Forthcoming Microdosing Study Will Investigate How LSD Affects Insight

insight

The practice of ‘microdosing’, which involves routinely taking such a tiny dose of a substance that the experience is entirely sub-perceptual, has been all the rage within the past few years. Part of the reason it has been growing in popularity is because workers in Silicon Valley (and beyond) have claimed that microdosing improves their ability to produce high-quality work.

When it comes to studying the efficacy of microdosing, Dr. James Fadiman has been collecting data from microdosers all around the world that is being used to better understand the variety of effects microdosing has on the human brain.
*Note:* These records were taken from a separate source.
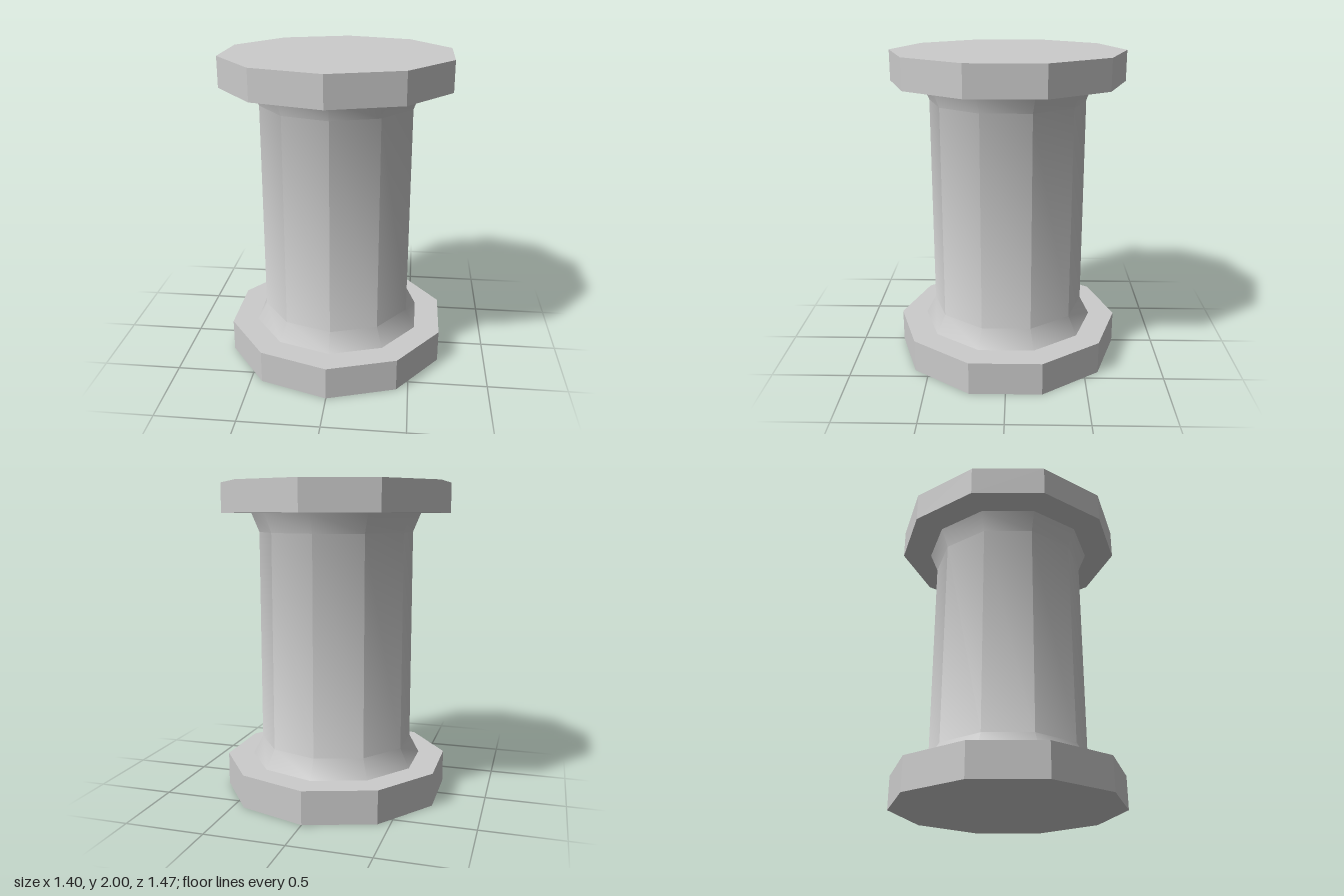
import * as THREE from 'three';
import { toCreasedNormals } from 'three/addons/utils/BufferGeometryUtils.js';

const SIDES = 10;

export function createModel() {
  const group = new THREE.Group();
  group.name = 'column';
  const stone = new THREE.MeshStandardMaterial({ color: 0xcccccc });
  const flatStone = new THREE.MeshStandardMaterial({ color: 0xcccccc, flatShading: true });

  // Ten-sided slab standing between two heights
  function slab(name, radius, y0, y1) {
    const mesh = new THREE.Mesh(new THREE.CylinderGeometry(radius, radius, y1 - y0, SIDES), flatStone);
    mesh.name = name;
    mesh.position.y = (y0 + y1) / 2;
    group.add(mesh);
  }
  slab('base', 0.727, 0, 0.21);
  slab('capital', 0.737, 1.81, 2);

  // Faceted shaft, its flared ends blending smoothly into the facets
  const profile = [[0.558, 0.21], [0.495, 0.33], [0.495, 1.69], [0.545, 1.81]]
    .map(([r, y]) => new THREE.Vector2(r, y));
  const shaft = new THREE.Mesh(
    toCreasedNormals(new THREE.LatheGeometry(profile, SIDES), THREE.MathUtils.degToRad(35)), stone);
  shaft.name = 'shaft';
  group.add(shaft);

  return group;
}
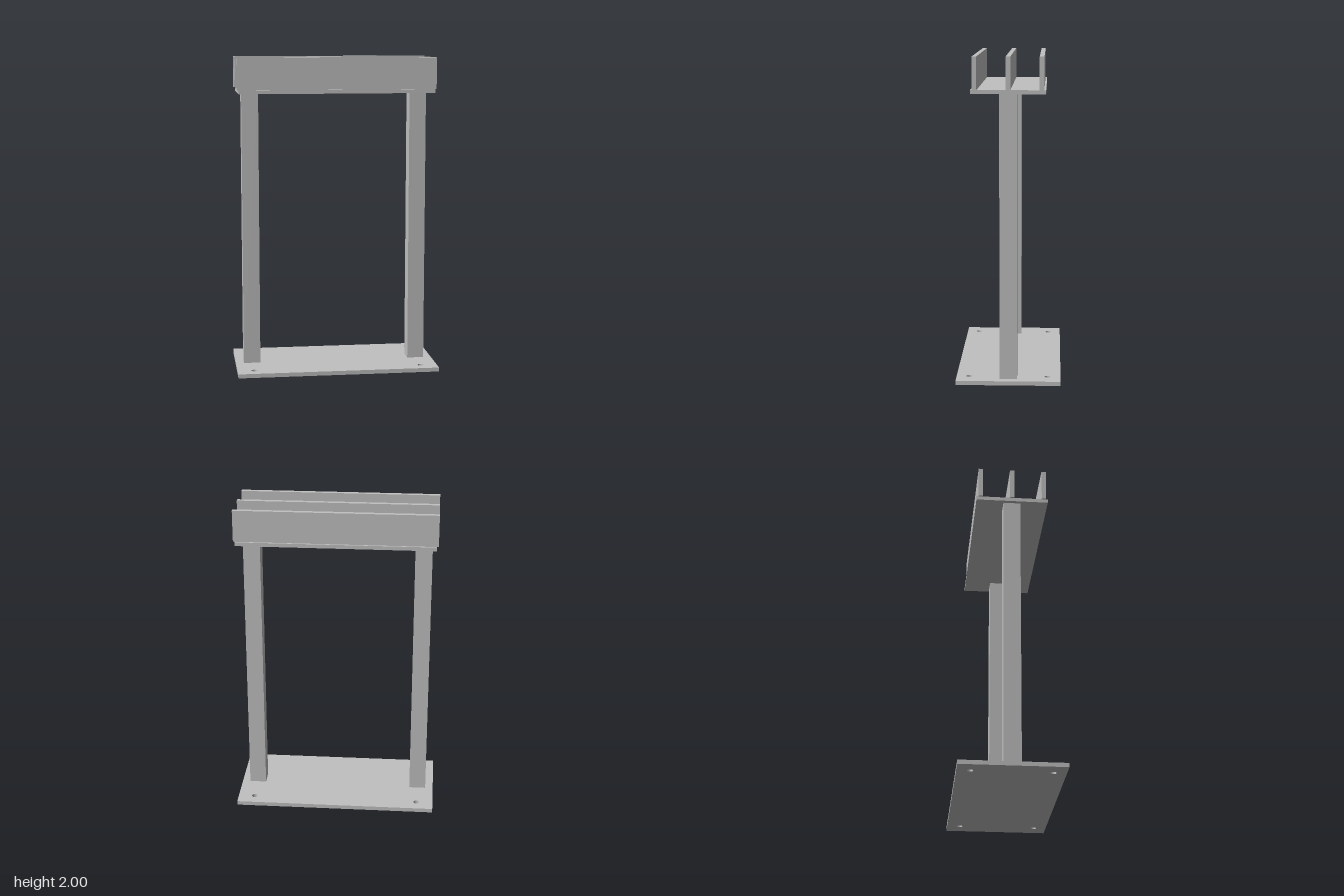
import * as THREE from 'three';

export function createModel() {
  const model = new THREE.Group();
  const steel = new THREE.MeshStandardMaterial({ color: 0xc0c0c0 });
  steel.name = 'light grey steel';

  const add = (name, geometry, x = 0, y = 0, z = 0) => {
    const mesh = new THREE.Mesh(geometry, steel);
    mesh.name = name;
    mesh.position.set(x, y, z);
    model.add(mesh);
  };

  // heights of the stacked parts
  const baseTop = 0.026, shelfBottom = 1.778, shelfTop = 1.802, top = 2;

  // base plate with four bolt holes
  const w = 0.643, d = 0.322;
  const plate = new THREE.Shape([
    new THREE.Vector2(-w, -d), new THREE.Vector2(w, -d),
    new THREE.Vector2(w, d), new THREE.Vector2(-w, d),
  ]);
  for (const sx of [-1, 1]) for (const sz of [-1, 1]) {
    plate.holes.push(new THREE.Path().absarc(sx * 0.537, sz * 0.242, 0.019, 0, Math.PI * 2, true));
  }
  const base = new THREE.ExtrudeGeometry(plate, { depth: baseTop, bevelEnabled: false, curveSegments: 24 });
  base.rotateX(-Math.PI / 2);
  add('basePlate', base);

  // square posts
  const postHeight = shelfBottom - baseTop;
  for (const [name, side] of [['leftPost', 1], ['rightPost', -1]]) {
    add(name, new THREE.BoxGeometry(0.107, postHeight, 0.107), side * 0.539, baseTop + postHeight / 2);
  }

  // top plate carried by the posts
  add('topPlate', new THREE.BoxGeometry(1.234, shelfTop - shelfBottom, 0.452), 0, (shelfTop + shelfBottom) / 2);

  // three upright rails, slightly longer than the top plate
  for (const [name, z] of [['frontRail', 0.201], ['middleRail', 0], ['backRail', -0.201]]) {
    add(name, new THREE.BoxGeometry(1.256, top - shelfTop, 0.028), 0, (top + shelfTop) / 2, z);
  }

  return model;
}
Another recent psychedelic research study investigated LSD-assisted psychotherapy for anxiety related to life-threatening illness. But while there has been a lot of research done with cannabis, MDMA, and psilocybin, there haven’t really been many studies looking at LSD, let alone microdosing. That is about to change.

The Beckley Foundation is working with Imperial College London to learn more about how LSD microdosing can affect mood, cognitive functions, creativity, and well-being. The organizations have designed a study that will use the ancient Chinese game “Go” to measure how microdosing LSD can affect one’s insight. This is one cognitive enhancement that has been widely anecdotally reported by people who have self-experimented with microdosing the substance.

One’s performance in a game of Go involves using intuition in order to recognize patterns. The study’s participants will play against an artificially intelligent Go player, which will analyze their performance using a standardized Go ranking system.

It is unlikely that humans will be able to beat the AI, as humans started losing the game to computers back in 2016, when Google’s artificially intelligent player AlphaGo won its first game against a human competitor. That was the same year that the Beckley/Imperial Research Programme published the world’s first images of the brain on LSD.

In addition to studying the effect that microdosing LSD has on one’s game-playing performance, the study will also use the latest brain imaging technology to find out how the substance affects mood and cognitive function in the brain. The safety of LSD will also be evaluated, which is a common practice during the initial studies of a substance.

The research organizations have hypothesized that microdosing LSD will accomplish the following:

  1. Improve mental health, mood, and well-being
  2. Improve cognitive function
  3. Improve intuitive pattern recognition
  4. Enhance creativity
  5. Alter cerebral circulation, connectivity, and neural functioning

As the world’s first scientific study looking at the efficacy of microdosing LSD, this research may end up supporting the anecdotal accounts—like writer Ayelet Waldman’s book A Really Good Daythat have reported the above effects. Either way, it’s exciting to see some scientific research being conducted on this topic.

If you are interested in supporting this study, you can make a donation at Fundamental, a crowdfunding campaign that is bankrolling groundbreaking research on the efficacy of using psychedelic-assisted psychotherapy to treat mental health issues. We’ll be following this story closely here at Psychedelic Times, so make sure you stay tuned for future updates from us about this forthcoming research!

 

David Wilder
David Wilder is a self-professed nerd who strives to share knowledge about topics like psychedelics, spirituality, technology, and self-development with others. When he’s not glued to a computer screen, he spends time reading science-fiction, listening to live music, and trying to keep the plants in his garden alive. If you like what you have read here, you can read more of his writing at ThinkWilder.com and reach him at david (at) thinkwilder (dot) com or on Twitter at @think_wilder.